Problem to work on:
Every line of the entries below from the one containing "x, y = r - b, r * t" to the one containing "mv = sum(p[1]", both ends included, must be written out exactly. No other line belongs in the answer.

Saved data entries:
-- Opening Marker --

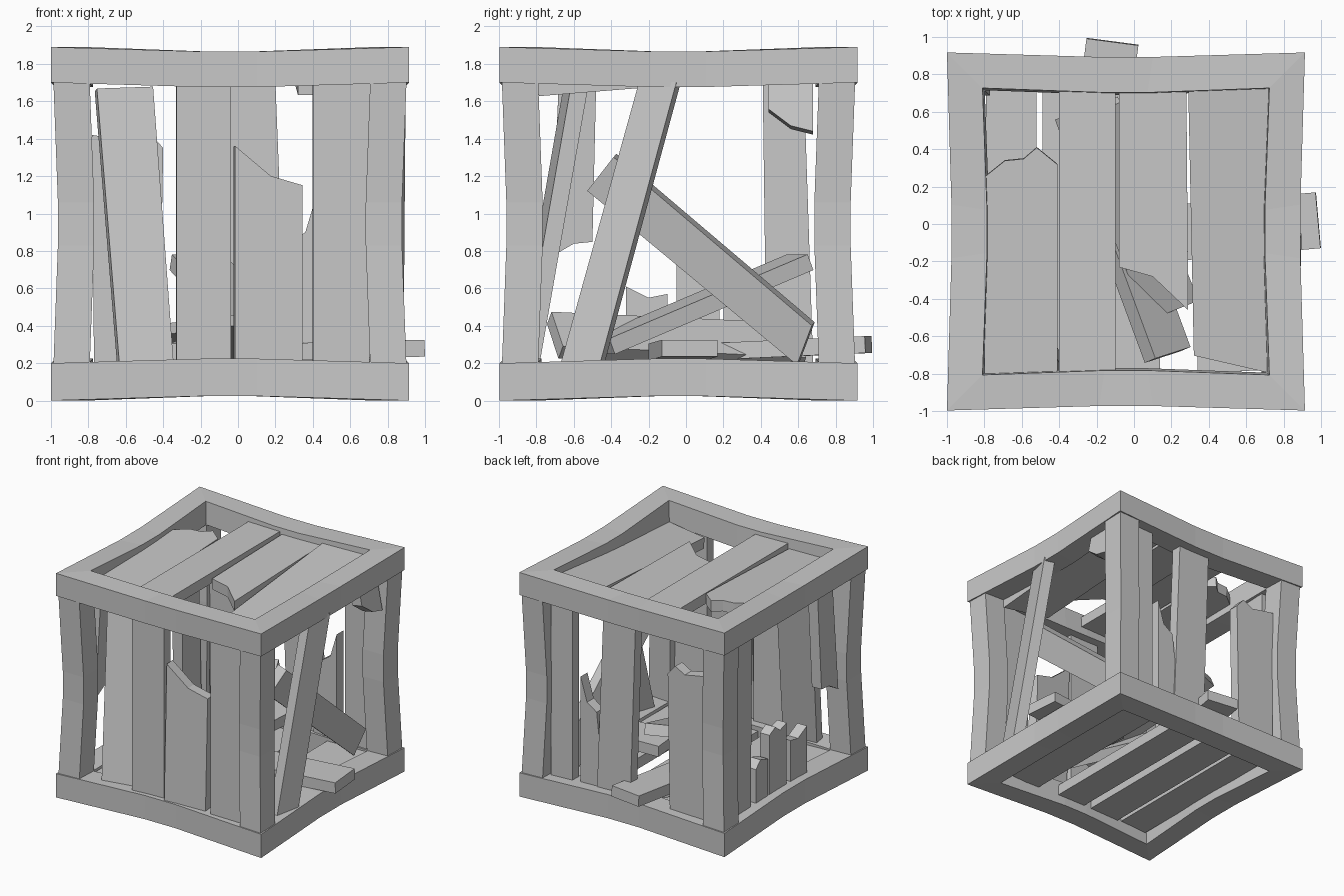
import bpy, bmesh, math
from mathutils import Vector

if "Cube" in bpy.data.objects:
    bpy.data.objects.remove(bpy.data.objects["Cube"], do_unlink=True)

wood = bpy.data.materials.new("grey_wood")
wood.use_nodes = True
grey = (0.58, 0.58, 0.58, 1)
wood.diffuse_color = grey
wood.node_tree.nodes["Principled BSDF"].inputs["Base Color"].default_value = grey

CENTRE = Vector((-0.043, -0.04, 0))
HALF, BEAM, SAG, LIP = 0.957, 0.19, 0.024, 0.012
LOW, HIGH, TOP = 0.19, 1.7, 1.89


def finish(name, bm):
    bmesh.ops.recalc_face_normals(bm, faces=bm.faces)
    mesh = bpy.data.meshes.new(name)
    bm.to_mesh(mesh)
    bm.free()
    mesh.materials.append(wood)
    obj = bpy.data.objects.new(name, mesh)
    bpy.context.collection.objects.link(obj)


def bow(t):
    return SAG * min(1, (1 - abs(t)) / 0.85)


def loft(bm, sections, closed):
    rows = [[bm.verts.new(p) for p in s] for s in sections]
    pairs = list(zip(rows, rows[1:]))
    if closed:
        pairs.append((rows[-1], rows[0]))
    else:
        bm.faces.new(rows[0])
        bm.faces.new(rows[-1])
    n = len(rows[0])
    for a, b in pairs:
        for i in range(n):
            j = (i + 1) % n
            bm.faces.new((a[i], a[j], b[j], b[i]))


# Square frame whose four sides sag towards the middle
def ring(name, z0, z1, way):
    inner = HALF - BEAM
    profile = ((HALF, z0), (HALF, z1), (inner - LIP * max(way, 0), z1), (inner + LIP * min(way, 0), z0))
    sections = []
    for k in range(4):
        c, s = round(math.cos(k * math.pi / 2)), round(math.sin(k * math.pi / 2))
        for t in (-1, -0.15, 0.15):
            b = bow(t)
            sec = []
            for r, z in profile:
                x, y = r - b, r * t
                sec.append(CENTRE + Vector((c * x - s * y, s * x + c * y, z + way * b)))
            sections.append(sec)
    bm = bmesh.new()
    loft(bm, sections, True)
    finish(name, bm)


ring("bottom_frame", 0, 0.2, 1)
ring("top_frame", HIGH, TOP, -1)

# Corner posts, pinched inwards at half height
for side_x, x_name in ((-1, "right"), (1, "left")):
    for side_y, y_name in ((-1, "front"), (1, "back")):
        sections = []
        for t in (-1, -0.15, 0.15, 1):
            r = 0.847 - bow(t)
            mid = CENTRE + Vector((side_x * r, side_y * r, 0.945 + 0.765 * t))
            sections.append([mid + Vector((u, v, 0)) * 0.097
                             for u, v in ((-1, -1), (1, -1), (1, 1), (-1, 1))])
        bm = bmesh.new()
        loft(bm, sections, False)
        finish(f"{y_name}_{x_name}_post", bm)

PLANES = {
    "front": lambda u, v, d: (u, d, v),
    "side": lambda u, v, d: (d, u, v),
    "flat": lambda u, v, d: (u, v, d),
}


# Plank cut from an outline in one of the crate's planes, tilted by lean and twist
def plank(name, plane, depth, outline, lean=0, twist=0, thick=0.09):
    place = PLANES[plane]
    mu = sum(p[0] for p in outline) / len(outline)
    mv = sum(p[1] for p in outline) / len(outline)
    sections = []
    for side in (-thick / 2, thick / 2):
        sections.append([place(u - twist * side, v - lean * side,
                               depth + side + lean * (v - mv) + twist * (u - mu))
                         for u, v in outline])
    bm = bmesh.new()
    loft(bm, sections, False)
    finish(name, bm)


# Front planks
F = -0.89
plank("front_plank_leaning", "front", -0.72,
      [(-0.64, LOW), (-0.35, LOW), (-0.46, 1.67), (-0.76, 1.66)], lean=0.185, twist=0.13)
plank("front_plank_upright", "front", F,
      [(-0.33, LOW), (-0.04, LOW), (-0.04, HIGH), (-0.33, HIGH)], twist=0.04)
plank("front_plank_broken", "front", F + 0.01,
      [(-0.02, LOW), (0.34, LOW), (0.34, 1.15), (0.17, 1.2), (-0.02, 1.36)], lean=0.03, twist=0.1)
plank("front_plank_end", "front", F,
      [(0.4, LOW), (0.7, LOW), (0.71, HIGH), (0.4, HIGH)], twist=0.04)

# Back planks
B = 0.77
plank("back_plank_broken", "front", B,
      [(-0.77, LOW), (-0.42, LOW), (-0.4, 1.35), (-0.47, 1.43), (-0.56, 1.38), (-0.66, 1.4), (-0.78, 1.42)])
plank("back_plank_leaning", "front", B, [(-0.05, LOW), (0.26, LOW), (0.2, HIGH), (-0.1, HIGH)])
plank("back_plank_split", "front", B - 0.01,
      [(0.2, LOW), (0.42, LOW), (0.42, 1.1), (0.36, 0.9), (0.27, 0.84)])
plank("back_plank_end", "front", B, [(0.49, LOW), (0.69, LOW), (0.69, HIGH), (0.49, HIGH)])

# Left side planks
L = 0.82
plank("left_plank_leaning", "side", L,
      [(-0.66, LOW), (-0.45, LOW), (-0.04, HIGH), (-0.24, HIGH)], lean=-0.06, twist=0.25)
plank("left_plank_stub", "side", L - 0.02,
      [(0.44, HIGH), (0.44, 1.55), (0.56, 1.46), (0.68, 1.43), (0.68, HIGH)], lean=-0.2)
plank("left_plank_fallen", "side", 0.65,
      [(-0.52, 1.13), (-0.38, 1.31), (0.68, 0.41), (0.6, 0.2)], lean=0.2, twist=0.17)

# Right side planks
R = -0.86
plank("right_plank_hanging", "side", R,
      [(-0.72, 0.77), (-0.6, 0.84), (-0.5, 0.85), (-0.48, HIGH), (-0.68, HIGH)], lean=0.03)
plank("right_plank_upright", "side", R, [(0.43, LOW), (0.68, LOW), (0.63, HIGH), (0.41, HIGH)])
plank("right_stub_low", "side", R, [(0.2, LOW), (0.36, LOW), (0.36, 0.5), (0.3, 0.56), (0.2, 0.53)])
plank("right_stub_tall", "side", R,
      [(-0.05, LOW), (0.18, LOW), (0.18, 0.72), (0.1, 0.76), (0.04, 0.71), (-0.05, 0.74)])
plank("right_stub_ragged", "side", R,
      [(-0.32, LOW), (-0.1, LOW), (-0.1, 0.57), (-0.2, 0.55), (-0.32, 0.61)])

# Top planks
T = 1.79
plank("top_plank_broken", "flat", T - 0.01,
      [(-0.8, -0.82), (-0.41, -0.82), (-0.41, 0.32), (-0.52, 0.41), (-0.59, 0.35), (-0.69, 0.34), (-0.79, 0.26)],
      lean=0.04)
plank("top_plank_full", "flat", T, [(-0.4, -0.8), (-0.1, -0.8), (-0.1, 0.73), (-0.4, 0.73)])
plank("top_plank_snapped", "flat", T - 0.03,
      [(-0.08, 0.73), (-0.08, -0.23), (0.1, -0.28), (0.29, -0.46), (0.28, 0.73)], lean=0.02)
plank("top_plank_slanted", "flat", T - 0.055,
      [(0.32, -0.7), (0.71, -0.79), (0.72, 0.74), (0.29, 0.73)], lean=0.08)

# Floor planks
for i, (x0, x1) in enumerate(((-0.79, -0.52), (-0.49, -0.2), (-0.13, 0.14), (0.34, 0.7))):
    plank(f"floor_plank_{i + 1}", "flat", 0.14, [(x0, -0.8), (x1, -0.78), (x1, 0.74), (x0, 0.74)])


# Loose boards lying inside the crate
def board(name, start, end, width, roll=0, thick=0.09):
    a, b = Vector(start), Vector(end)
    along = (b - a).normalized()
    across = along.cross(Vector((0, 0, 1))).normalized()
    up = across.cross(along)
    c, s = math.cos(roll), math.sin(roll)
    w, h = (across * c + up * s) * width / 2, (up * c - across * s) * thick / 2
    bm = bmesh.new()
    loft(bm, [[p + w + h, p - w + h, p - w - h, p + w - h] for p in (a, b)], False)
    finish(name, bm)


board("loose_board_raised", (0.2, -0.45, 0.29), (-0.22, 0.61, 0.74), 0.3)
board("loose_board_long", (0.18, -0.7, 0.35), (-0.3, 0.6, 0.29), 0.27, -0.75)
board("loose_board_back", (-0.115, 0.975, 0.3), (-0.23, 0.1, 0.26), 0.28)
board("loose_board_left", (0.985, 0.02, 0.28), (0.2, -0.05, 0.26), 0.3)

-- Closing Marker --

Answer to this problem:
                x, y = r - b, r * t
                sec.append(CENTRE + Vector((c * x - s * y, s * x + c * y, z + way * b)))
            sections.append(sec)
    bm = bmesh.new()
    loft(bm, sections, True)
    finish(name, bm)


ring("bottom_frame", 0, 0.2, 1)
ring("top_frame", HIGH, TOP, -1)

# Corner posts, pinched inwards at half height
for side_x, x_name in ((-1, "right"), (1, "left")):
    for side_y, y_name in ((-1, "front"), (1, "back")):
        sections = []
        for t in (-1, -0.15, 0.15, 1):
            r = 0.847 - bow(t)
            mid = CENTRE + Vector((side_x * r, side_y * r, 0.945 + 0.765 * t))
            sections.append([mid + Vector((u, v, 0)) * 0.097
                             for u, v in ((-1, -1), (1, -1), (1, 1), (-1, 1))])
        bm = bmesh.new()
        loft(bm, sections, False)
        finish(f"{y_name}_{x_name}_post", bm)

PLANES = {
    "front": lambda u, v, d: (u, d, v),
    "side": lambda u, v, d: (d, u, v),
    "flat": lambda u, v, d: (u, v, d),
}


# Plank cut from an outline in one of the crate's planes, tilted by lean and twist
def plank(name, plane, depth, outline, lean=0, twist=0, thick=0.09):
    place = PLANES[plane]
    mu = sum(p[0] for p in outline) / len(outline)
    mv = sum(p[1] for p in outline) / len(outline)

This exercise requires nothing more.